Technical Market Support » Future Technologies
Numerous options are available for control of CO2 emissions including fuel changing, energy conservation, renewable energy technologies and CO2 sequestering. This study was carried out to provide data on the option of CO2 removal and sequestering in an Australian context.
The technological options for the recovery and disposal/utilisation of CO2 from coal-fired power stations have been extensively evaluated by the IEA Greenhouse Gas R&D Program, of which Australia is a member. This project has sought to translate these overseas studies to Australian black coal- fired power plants. A technical and economic evaluation has been conducted into options for recovering and sequestering CO2 emissions from black coal-fired power stations based on technology as applied in Australia at present. The results from this study have been compared with the impact of introducing Integrated Gasification Combined Cycle (IGCC) technology.
Two black coal-fired power plants, operating at coastal and inland locations, were selected as the basis for the technical and economic analyses. Each power station was considered to be equipped with 525 MWe installed capacity units, giving a net output of 500MWe. A preliminary technology assessment indicated that the best option for recovering CO2 would be the retrofitting of a commercially available amine-based absorption process. In this study the extent of CO2 removal from the flue gases was varied from 30% to 90%. Since the amine-based CO2 removal process is very sensitive to SOX and NOX present in flue gas, the study also assessed the impact of reducing their concentrations by as much as 98.5% using commercially available retrofittable de-SOX and de-NOX technologies. The CO2 recovered from the coastal station was ultimately disposed of in the ocean at a depth of 500 metres, 100 km offshore. For the inland station, the CO2 recovered was disposed of in a disused gas field at a depth of 2500 metres.
To understand the impact of introducing IGCC technologies, the above coal-fired plants were replaced by equivalent dry coal feed (Shell type) IGCC power plants, using the same feed coals. CO2 removal processes were then fitted to the IGCC plants and their overall performance compared with those of pulverised fuel-fired plants at 90% CO2 recovery rate. The CO2, recovered from both coastal and inland IGCC plants, was ultimately disposed of in the same manner as for the pulverised fuel-fired power stations.
In performing a parametric sensitivity analysis within this study, twenty-six configurations of power plant were assessed. The cost and efficiency penalties associated with CO2 removal and disposal were calculated and compared for both pulverised fuel-fired and IGCC power plants. The increases in the generating cost of electricity (cents/kWh) that would inevitably occur due to such CO2 mitigation measures were calculated for each case.

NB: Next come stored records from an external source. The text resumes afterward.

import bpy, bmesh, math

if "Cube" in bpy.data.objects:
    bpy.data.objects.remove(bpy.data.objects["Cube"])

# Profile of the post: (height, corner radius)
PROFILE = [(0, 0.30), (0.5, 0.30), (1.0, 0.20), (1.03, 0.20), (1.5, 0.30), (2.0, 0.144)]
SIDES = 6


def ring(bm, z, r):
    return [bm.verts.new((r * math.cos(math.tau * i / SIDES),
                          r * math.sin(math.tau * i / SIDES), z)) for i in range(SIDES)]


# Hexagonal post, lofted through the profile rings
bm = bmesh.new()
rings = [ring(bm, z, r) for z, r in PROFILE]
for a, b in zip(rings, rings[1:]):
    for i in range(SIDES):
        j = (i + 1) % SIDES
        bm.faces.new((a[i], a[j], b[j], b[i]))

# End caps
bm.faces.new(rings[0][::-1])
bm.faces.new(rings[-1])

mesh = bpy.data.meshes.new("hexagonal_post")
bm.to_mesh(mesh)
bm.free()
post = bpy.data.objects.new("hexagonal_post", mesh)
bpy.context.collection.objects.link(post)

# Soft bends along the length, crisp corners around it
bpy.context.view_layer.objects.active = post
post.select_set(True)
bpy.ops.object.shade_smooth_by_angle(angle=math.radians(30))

Overall the study has shown that retrofitting existing Australian black coal-fired power plants with CO2 removal systems is technically feasible, with the Econamine FG type amine process being the best option currently available.
The table below shows results from the five key case studies where 90% of the CO2 in the flue gases was recovered, compressed and sent to disposal. Plant PF(A) refers to a pulverised fuel-fired plant at a coastal location where the recovered CO2 is sequestered via deep ocean disposal, while PF(B) refers to a similar plant at an inland location where the recovered CO2 is sequestered in a disused gas field.
|Case ||Plant ||SOx |
|Capital Cost |
|Net Power |
|Additional Cost of |
CO2 Recovery &
| || || || ||CO2 Recovery ||CO2 Disposal || || ||$/tonne CO2 Disposed ||Cents/kWh Exported |
|1 ||PF(A) ||No ||Ocean ||350 ||187 ||333 ||23.3 ||57 ||6.7 |
|5 ||PF(B) ||No ||Gas Field ||353 ||170 ||323 ||22.3 ||62 ||7.9 |
|14 ||PF(A) ||60% ||Ocean ||391 ||187 ||332 ||23.3 ||52 ||6.1 |
|17 ||PF(B) ||60% ||Gas Field ||393 ||170 ||322 ||22.2 ||56 ||7.1 |
|19 ||IGCC ||Note 1 ||Ocean ||389 ||138 ||304 ||25.5 ||52 ||5.8 |
Note (1) The IGCC system removes sulphur from the fuel gas as H2S and COS compounds through the Selexol process prior to combustion in turbines
Of the two CO2 disposal options considered in this study, the disposal in a disused gas field would probably present less technical uncertainties at present and greater certainty of sequestering CO2 on a long term basis.